MakerBot’s biggest challenge is the technology itself and the way users design objects. Even MakerBot’s flagship product, the MakerBot Replicator 2, is limited to printing multicolored, rigid pieces of plastic. MakerBot is investing heavily in the material sciences to expand on this, but there’s no timeframe for new materials to come to market. The technology is just not there yet. The Replicator 2 also retails for $2200.

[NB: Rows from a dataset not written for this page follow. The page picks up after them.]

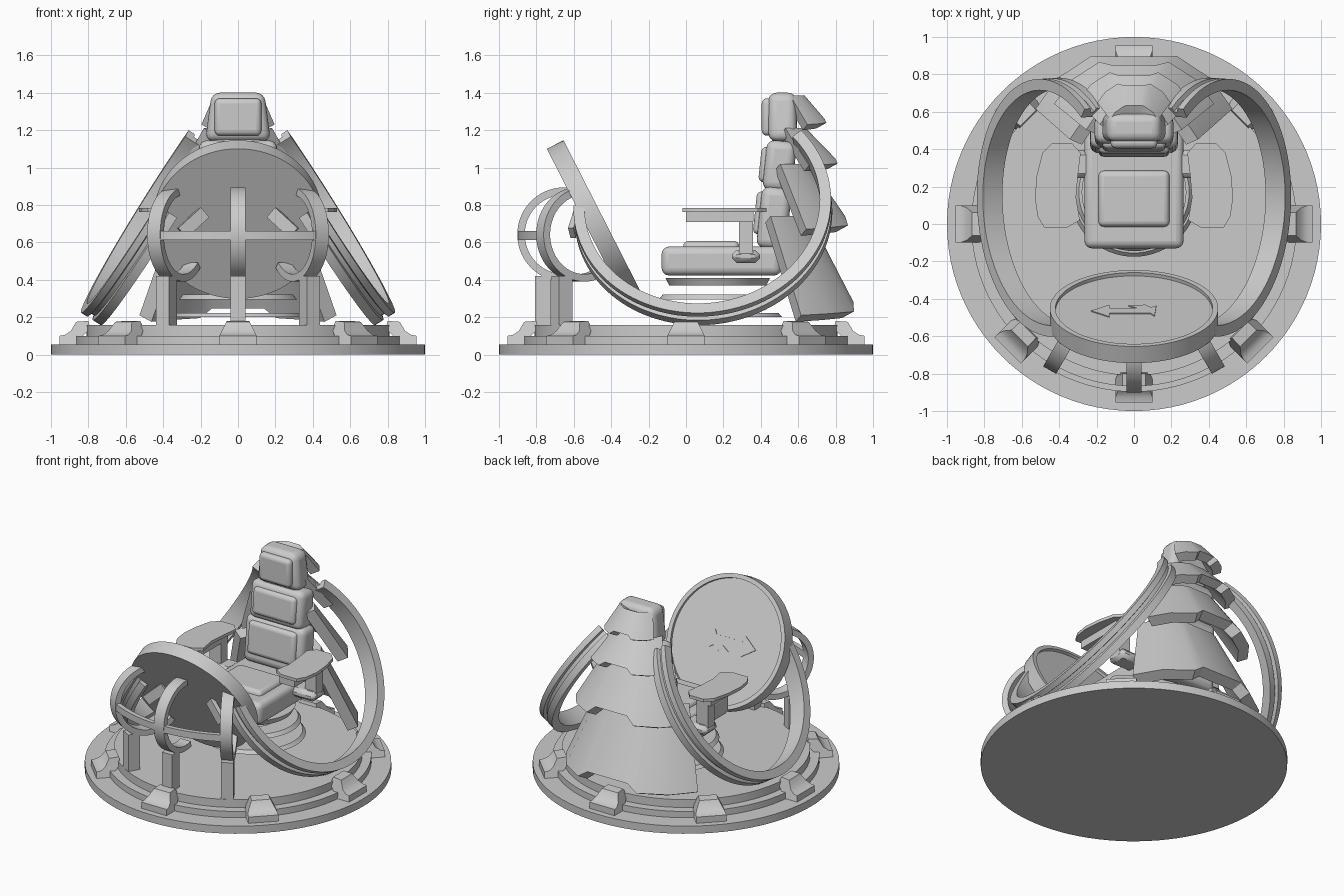
import bpy, bmesh, math
from mathutils import Matrix, Vector

if "Cube" in bpy.data.objects:
    bpy.data.objects.remove(bpy.data.objects["Cube"])

grey = bpy.data.materials.new("plain grey")
grey.diffuse_color = (0.6, 0.6, 0.6, 1)
grey.use_nodes = True
grey.node_tree.nodes["Principled BSDF"].inputs["Base Color"].default_value = grey.diffuse_color
I = Matrix.Identity(4)
MIRROR = Matrix.Diagonal((-1, 1, 1, 1))
# upright frame: local x -> forward (-y), local y -> up, local z -> sideways
UP = Matrix(((0, 0, -1, 0), (-1, 0, 0, 0), (0, 1, 0, 0), (0, 0, 0, 1)))
T = Matrix.Translation


def rot(deg, axis):
    return Matrix.Rotation(math.radians(deg), 4, axis)


def finish(name, bm, mat=I, bevel=0, segs=4):
    bmesh.ops.remove_doubles(bm, verts=bm.verts, dist=1e-5)
    bm.transform(mat)
    bmesh.ops.recalc_face_normals(bm, faces=bm.faces)
    me = bpy.data.meshes.new(name)
    bm.to_mesh(me)
    bm.free()
    me.materials.append(grey)
    ob = bpy.data.objects.new(name, me)
    bpy.context.collection.objects.link(ob)
    if bevel:
        m = ob.modifiers.new("bevel", 'BEVEL')
        m.width, m.segments = bevel, segs
    return ob


def revolve(name, prof, mat=I, a0=0, a1=360, n=96):
    """Turn a closed (radius, height) profile around local z."""
    bm = bmesh.new()
    full = a1 - a0 >= 360
    rows = []
    for i in range(n if full else n + 1):
        a = math.radians(a0 + (a1 - a0) * i / n)
        rows.append([bm.verts.new((r * math.cos(a), r * math.sin(a), h)) for r, h in prof])
    k = len(prof)
    for i in range(n):
        p, q = rows[i], rows[(i + 1) % len(rows)]
        for j in range(k):
            bm.faces.new((p[j], p[(j + 1) % k], q[(j + 1) % k], q[j]))
    if not full:
        bm.faces.new(rows[0])
        bm.faces.new(rows[-1])
    return finish(name, bm, mat)


def prism(name, pts, w, mat=I, bevel=0, segs=4):
    """Extrude a 2D outline by +-w (number or function of v) along local z."""
    f = w if callable(w) else (lambda v: w)
    bm = bmesh.new()
    lo = [bm.verts.new((u, v, -f(v))) for u, v in pts]
    hi = [bm.verts.new((u, v, f(v))) for u, v in pts]
    bm.faces.new(lo)
    bm.faces.new(hi)
    for i in range(len(pts)):
        j = (i + 1) % len(pts)
        bm.faces.new((lo[i], lo[j], hi[j], hi[i]))
    return finish(name, bm, mat, bevel, segs)


def box(name, c, s, mat=I, bevel=0, segs=4):
    bm = bmesh.new()
    bmesh.ops.create_cube(bm, size=1)
    bm.transform(Matrix.Diagonal((*s, 1)))
    return finish(name, bm, mat @ T(c), bevel, segs)


# Round platform in three steps
revolve("base_plate", [(0, 0), (1, 0), (1, 0.055), (0, 0.055)])
revolve("base_floor", [(0, 0.05), (0.87, 0.05), (0.87, 0.10), (0.81, 0.10), (0.81, 0.157), (0, 0.157)])

# Eight clamps around the rim
clamp = [(0.955, 0.055), (0.955, 0.10), (0.925, 0.105), (0.895, 0.125), (0.865, 0.175),
         (0.80, 0.18), (0.79, 0.14), (0.83, 0.10), (0.83, 0.055)]
for i in range(8):
    prism(f"rim_clamp_{i}", clamp, lambda v: 0.1 - 0.5 * max(0, min(v, 0.18) - 0.1),
          rot(45 * i, 'Z') @ UP)

# Floating rings under the seat
for i, (r, z, h, flare) in enumerate([(0.345, 0.20, 0.022, -0.02), (0.315, 0.295, 0.025, -0.02),
                                      (0.26, 0.37, 0.04, 0.02)]):
    revolve(f"seat_ring_{i}", [(0.17, z), (r, z), (r + flare, z + h), (0.17, z + h)],
            T((0, 0.17, 0)), n=64)

# Seat with cushions
box("seat", (0, 0.19, 0.5), (0.53, 0.64, 0.155), bevel=0.04)
box("seat_pad", (0, 0.135, 0.57), (0.38, 0.30, 0.075), bevel=0.03)
lean = T((0, 0.455, 0.58)) @ rot(-6, 'X')
box("lower_back", (0, 0, 0.15), (0.47, 0.16, 0.33), lean, 0.045)
box("lower_back_pad", (0, -0.075, 0.17), (0.38, 0.06, 0.23), lean, 0.028)
box("upper_back", (0, 0, 0.43), (0.42, 0.16, 0.27), lean, 0.045)
box("upper_back_pad", (0, -0.075, 0.43), (0.34, 0.06, 0.19), lean, 0.028)
box("neck", (0, 0.515, 1.13), (0.28, 0.11, 0.12), bevel=0.03)
prism("headrest", [(-0.44, 1.14), (-0.595, 1.14), (-0.59, 1.4), (-0.44, 1.4)],
      lambda v: 0.175 - 0.13 * (v - 1.14), UP, 0.045)
box("headrest_pad", (0, 0.435, 1.27), (0.25, 0.06, 0.2), bevel=0.028)

# Arm rests, one per side
arm = [(0.29, 0.02), (0.36, -0.02), (0.48, -0.02), (0.515, 0.04), (0.53, 0.14), (0.52, 0.26),
       (0.49, 0.38), (0.44, 0.43), (0.33, 0.43), (0.285, 0.38), (0.30, 0.26), (0.31, 0.14)]
for side, m in (("right", I), ("left", MIRROR)):
    prism(f"{side}_arm_plate", arm, 0.011, m @ T((0, 0, 0.773)))
    box(f"{side}_arm_block", (0.39, 0.18, 0.735), (0.12, 0.36, 0.055), m)
    box(f"{side}_arm_post", (0.38, 0.32, 0.63), (0.09, 0.075, 0.2), m)
    box(f"{side}_arm_bracket", (0.33, 0.32, 0.525), (0.2, 0.15, 0.07), m, 0.025, 1)

# Two big tilted hoops, grooved on the outside, open at the top
hoop = [(0.63, -0.062), (0.69, -0.062), (0.69, -0.012), (0.665, -0.006), (0.665, 0.018),
        (0.69, 0.024), (0.69, 0.062), (0.63, 0.062)]
for side, m in (("right", I), ("left", MIRROR)):
    revolve(f"{side}_hoop", hoop,
            m @ T((0.42, 0.09, 0.775)) @ rot(-4, 'Z') @ rot(58, 'Y'), -89, 132, 72)

# Tilted dial with rim and pointer plates
D = T((0, -0.495, 0.722)) @ rot(-63, 'X')
revolve("dial", [(0, -0.05), (0.45, -0.05), (0.45, 0.05), (0.42, 0.05), (0.42, 0.03), (0, 0.03)], D)
face = D @ T((0, 0, 0.032))
prism("dial_arrow", [(-0.23, 0.0), (-0.13, -0.07), (-0.13, -0.03), (0.02, -0.03),
                     (0.02, 0.03), (-0.13, 0.03), (-0.13, 0.07)], 0.004, face)
prism("dial_tail", [(0.02, -0.03), (0.09, -0.03), (0.11, -0.06), (0.12, 0.06),
                    (0.09, 0.04), (0.06, 0.07), (-0.03, 0.06), (0.02, 0.03)], 0.004, face)

# Front cage: curved ribs on posts, joined by a band
for i, a in enumerate((-30, 0, 30)):
    R = rot(a, 'Z')
    revolve(f"cage_rib_{i}", [(0.212, -0.04), (0.252, -0.04), (0.252, 0.04), (0.212, 0.04)],
            R @ T((0, -0.65, 0.642)) @ UP, -135 if a else -105, 83 if a else 95, 40)
    box(f"cage_post_{i}", (0, -0.765, 0.265), (0.08, 0.085, 0.31), R)
revolve("cage_band", [(0.865, 0.612), (0.897, 0.612), (0.897, 0.66), (0.865, 0.66)],
        I, 238, 302, 32)
# Slanted bars from cage to dial
for side, m in (("right", I), ("left", MIRROR)):
    a, b = Vector((0.30, -0.61, 0.65)), Vector((0.18, -0.575, 0.76))
    q = (b - a).to_track_quat('Z', 'X').to_matrix().to_4x4()
    box(f"{side}_dial_bar", (0, 0, 0), (0.07, 0.03, (b - a).length), m @ T((a + b) / 2) @ q)


def armour(name, yb, rb, zb, drop, yt, rt, zt, t=0.06):
    """Flared back plate in facets; the middle of its lower edge is notched upward."""
    bm = bmesh.new()
    cols = []
    for a, low in ((-66, 1), (-46, 1), (-24, 1), (-17, 0), (17, 0), (24, 1), (46, 1), (66, 1)):
        s, c = math.sin(math.radians(a)), math.cos(math.radians(a))
        z = zb - low * drop * (0.55 + 0.45 * abs(a) / 66)
        f = (zb - z) / (zt - zb)                      # keep lowered points on the cone
        r, y = rb + f * (rb - rt), yb + f * (yb - yt)
        col = [(r, y, z), (rt, yt, zt), (rt - t, yt, zt - t * 0.5), (r - t, y, z - t * 0.5)]
        cols.append([bm.verts.new((q * s, w + q * c, h)) for q, w, h in col])
    for p, q in zip(cols, cols[1:]):
        for j in range(4):
            k = (j + 1) % 4
            bm.faces.new((p[j], p[k], q[k], q[j]))
    bm.faces.new(cols[0])
    bm.faces.new(cols[-1])
    finish(name, bm)


# Four overlapping plates behind the seat
armour("back_plate_1", 0.37, 0.55, 0.28, 0.07, 0.30, 0.375, 0.74, 0.07)
armour("back_plate_2", 0.44, 0.43, 0.74, 0.07, 0.39, 0.28, 1.02, 0.07)
armour("back_plate_3", 0.51, 0.30, 1.05, 0.04, 0.45, 0.20, 1.21)
armour("back_plate_4", 0.55, 0.20, 1.26, 0.03, 0.50, 0.14, 1.385, 0.06)

# Smooth curved parts, keep sharp edges
for ob in bpy.context.collection.objects:
    ob.select_set(True)
bpy.context.view_layer.objects.active = bpy.data.objects["seat"]
bpy.ops.object.shade_smooth_by_angle(angle=math.radians(30))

But MakerBot is making big advances on user design. They’ve partnered with AutoDesk to make more friendly interface applications, like 123D Creature, to introduce younger audiences to the world of 3-D printing. Pettis also unveiled MakerBot’s newest product at SXSW, the Digitizer. Only a prototype, the Digitizer is a desktop 3-D scanner that can scan any small to medium size object (up to 8 inches), save all the data into the Makerbot printer, and print new copies of the scanned item. It’s another way for a wider audience to understand and apply 3-D printing, without the thorough knowledge of complex rendering programs. It's supposed to commercially launch Fall of 2013.
3-D printing is still in its infancy, but Pettis firmly believes in MakerBot’s global significance. It can replace “two centuries of mass production” by giving individuals the tools to design and fabricate their own products, essentially making anyone an entrepreneur. It can be a “new medium” for artists. It can be a vital educational tool for schools. Basically, whatever people can imagine. Pettis doesn’t even stop with Earth, stating that his biggest goal is to have a “MakerBot on the moon." Those are huge goals, but Pettis did have some well-grounded advice for entrepreneurs. “Believe that it’s possible, get started and throw yourself into it, and build momentum.”
How revolutionary will 3-D printing become, for the world and for business?